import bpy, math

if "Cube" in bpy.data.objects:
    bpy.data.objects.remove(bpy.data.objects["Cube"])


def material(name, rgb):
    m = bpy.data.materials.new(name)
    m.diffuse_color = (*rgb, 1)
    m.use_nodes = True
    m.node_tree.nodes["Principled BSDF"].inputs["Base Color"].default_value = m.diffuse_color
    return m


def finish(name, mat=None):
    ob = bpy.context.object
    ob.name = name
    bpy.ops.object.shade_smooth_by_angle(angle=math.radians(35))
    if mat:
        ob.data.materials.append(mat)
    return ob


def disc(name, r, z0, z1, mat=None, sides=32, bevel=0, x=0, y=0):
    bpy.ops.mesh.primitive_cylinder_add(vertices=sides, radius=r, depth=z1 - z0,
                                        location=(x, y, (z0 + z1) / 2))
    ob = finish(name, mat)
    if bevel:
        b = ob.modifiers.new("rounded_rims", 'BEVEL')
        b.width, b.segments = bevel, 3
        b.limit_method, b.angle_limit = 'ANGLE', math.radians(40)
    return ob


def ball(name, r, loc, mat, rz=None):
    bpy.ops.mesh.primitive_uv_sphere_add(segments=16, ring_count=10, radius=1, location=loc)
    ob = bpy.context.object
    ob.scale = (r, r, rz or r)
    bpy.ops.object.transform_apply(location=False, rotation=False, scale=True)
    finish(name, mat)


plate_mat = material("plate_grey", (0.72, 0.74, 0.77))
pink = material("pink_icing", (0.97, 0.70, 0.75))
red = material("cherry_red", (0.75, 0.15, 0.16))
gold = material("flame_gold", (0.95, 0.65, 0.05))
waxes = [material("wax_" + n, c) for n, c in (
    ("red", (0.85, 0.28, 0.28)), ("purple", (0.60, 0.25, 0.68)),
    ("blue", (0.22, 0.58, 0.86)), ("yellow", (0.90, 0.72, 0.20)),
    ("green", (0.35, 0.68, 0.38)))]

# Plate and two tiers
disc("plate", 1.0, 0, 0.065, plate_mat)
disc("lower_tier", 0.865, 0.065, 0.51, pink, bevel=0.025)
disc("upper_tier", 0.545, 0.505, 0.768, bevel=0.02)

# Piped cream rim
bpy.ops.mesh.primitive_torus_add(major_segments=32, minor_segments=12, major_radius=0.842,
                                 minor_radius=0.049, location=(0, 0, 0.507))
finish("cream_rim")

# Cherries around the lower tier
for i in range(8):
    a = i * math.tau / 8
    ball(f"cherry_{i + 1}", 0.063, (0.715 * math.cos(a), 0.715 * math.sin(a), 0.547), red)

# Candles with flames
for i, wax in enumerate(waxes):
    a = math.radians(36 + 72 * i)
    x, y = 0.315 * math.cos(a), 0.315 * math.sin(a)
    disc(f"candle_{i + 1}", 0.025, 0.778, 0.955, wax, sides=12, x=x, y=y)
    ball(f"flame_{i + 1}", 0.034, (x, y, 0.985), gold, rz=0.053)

—————

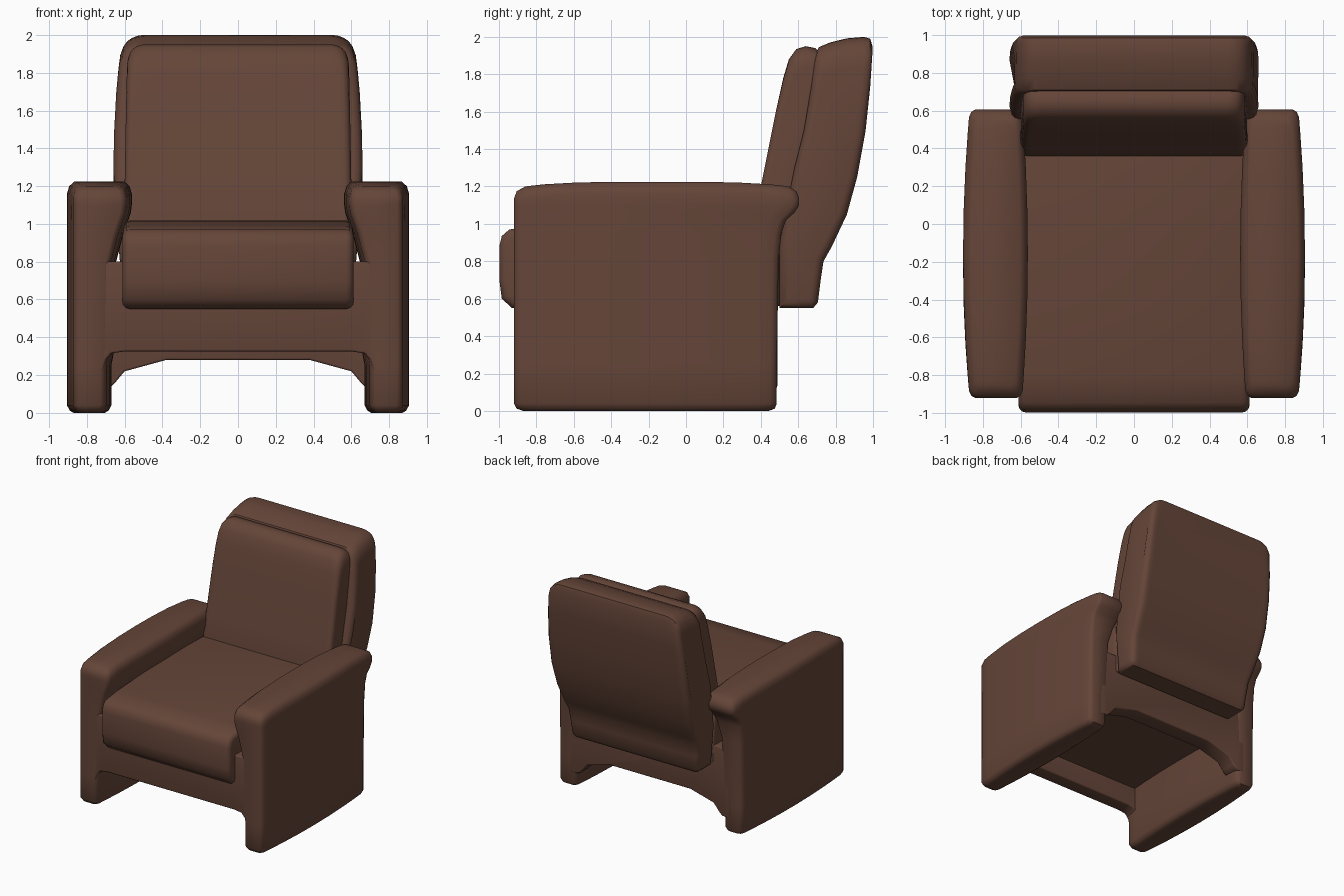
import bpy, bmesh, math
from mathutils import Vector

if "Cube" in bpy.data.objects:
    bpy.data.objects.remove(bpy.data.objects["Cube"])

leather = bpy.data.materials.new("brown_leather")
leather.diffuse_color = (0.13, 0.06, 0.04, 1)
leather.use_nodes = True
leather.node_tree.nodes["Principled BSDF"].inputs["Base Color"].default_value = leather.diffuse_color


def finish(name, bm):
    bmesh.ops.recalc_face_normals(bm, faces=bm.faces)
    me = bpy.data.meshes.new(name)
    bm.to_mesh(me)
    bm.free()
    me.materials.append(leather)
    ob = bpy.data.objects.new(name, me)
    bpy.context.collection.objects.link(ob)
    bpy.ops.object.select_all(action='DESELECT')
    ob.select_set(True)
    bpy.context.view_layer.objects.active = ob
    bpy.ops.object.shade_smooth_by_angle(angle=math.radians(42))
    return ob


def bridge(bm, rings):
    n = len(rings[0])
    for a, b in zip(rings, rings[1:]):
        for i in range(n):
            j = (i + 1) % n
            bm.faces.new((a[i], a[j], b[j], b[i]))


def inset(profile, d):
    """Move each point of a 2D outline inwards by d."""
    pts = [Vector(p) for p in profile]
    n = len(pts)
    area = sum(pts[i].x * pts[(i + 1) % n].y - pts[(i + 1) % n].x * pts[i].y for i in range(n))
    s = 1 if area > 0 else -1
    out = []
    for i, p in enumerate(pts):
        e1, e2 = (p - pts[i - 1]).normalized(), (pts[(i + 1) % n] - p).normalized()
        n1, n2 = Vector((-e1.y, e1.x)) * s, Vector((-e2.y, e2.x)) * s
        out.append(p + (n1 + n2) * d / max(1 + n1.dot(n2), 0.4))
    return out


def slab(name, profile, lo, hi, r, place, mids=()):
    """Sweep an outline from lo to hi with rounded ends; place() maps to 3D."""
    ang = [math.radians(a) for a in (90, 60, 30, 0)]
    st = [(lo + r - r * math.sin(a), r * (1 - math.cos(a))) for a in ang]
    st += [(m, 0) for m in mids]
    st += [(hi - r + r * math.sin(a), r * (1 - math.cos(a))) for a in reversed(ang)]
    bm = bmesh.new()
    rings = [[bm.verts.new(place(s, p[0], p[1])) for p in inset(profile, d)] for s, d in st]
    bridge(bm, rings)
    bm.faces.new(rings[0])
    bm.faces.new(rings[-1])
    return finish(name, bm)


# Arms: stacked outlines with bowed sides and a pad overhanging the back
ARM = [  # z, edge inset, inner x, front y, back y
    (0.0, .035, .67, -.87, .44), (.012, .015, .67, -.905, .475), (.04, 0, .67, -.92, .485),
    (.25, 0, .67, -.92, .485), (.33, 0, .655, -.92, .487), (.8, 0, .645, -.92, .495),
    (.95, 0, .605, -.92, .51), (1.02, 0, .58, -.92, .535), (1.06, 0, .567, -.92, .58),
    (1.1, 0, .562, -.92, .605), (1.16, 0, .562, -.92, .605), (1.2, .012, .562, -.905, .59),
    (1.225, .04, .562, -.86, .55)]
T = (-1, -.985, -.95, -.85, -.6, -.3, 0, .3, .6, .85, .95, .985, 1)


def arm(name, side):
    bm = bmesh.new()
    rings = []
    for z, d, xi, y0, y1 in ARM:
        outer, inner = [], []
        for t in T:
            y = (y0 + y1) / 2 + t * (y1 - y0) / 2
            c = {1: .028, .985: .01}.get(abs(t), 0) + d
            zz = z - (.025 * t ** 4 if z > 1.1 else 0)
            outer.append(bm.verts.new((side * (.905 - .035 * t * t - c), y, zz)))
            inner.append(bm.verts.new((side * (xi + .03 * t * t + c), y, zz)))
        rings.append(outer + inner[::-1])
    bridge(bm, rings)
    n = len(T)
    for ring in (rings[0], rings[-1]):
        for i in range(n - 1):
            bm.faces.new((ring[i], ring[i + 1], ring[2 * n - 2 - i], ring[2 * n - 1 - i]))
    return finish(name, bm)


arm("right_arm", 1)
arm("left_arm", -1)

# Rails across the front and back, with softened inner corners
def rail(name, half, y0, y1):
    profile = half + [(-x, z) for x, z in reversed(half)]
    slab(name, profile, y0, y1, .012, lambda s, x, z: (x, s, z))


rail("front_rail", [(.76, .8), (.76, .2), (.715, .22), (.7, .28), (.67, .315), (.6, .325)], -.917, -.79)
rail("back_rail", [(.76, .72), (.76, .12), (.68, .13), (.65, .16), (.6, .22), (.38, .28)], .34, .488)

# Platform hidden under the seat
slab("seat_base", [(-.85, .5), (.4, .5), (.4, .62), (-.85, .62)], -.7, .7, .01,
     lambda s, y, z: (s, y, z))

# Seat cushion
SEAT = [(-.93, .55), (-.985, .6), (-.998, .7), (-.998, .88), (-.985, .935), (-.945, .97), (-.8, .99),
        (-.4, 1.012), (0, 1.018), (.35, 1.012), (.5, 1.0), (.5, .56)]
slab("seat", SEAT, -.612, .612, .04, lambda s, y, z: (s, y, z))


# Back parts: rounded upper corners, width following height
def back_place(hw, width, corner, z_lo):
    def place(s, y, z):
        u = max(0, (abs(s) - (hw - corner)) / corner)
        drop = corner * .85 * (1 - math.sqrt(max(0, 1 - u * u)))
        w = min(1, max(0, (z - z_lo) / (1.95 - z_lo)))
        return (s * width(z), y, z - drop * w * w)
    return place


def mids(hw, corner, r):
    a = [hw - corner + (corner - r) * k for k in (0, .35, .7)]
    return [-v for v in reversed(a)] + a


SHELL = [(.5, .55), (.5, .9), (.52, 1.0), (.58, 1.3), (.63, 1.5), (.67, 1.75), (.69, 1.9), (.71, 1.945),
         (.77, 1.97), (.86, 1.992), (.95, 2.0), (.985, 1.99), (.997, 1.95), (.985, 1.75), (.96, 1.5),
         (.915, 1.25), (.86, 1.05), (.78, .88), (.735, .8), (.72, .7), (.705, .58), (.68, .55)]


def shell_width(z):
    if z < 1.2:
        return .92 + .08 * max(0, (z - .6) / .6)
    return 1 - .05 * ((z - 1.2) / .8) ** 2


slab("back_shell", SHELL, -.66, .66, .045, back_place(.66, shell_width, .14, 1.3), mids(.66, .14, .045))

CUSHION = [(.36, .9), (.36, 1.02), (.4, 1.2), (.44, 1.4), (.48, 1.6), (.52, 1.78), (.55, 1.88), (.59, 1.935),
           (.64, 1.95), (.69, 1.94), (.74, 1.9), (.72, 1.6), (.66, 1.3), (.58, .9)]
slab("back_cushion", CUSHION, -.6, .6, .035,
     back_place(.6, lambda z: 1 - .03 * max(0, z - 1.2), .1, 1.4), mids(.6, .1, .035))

—————

> _ABOUT THIS EXERCISE_: All lines in the listing above from the line containing "# Cherries around the lower tier" to the line containing "0.985), gold, rz=0.053)", inclusive, should be retyped exactly; no other lines should appear.

> _ANSWER BELOW_:
# Cherries around the lower tier
for i in range(8):
    a = i * math.tau / 8
    ball(f"cherry_{i + 1}", 0.063, (0.715 * math.cos(a), 0.715 * math.sin(a), 0.547), red)

# Candles with flames
for i, wax in enumerate(waxes):
    a = math.radians(36 + 72 * i)
    x, y = 0.315 * math.cos(a), 0.315 * math.sin(a)
    disc(f"candle_{i + 1}", 0.025, 0.778, 0.955, wax, sides=12, x=x, y=y)
    ball(f"flame_{i + 1}", 0.034, (x, y, 0.985), gold, rz=0.053)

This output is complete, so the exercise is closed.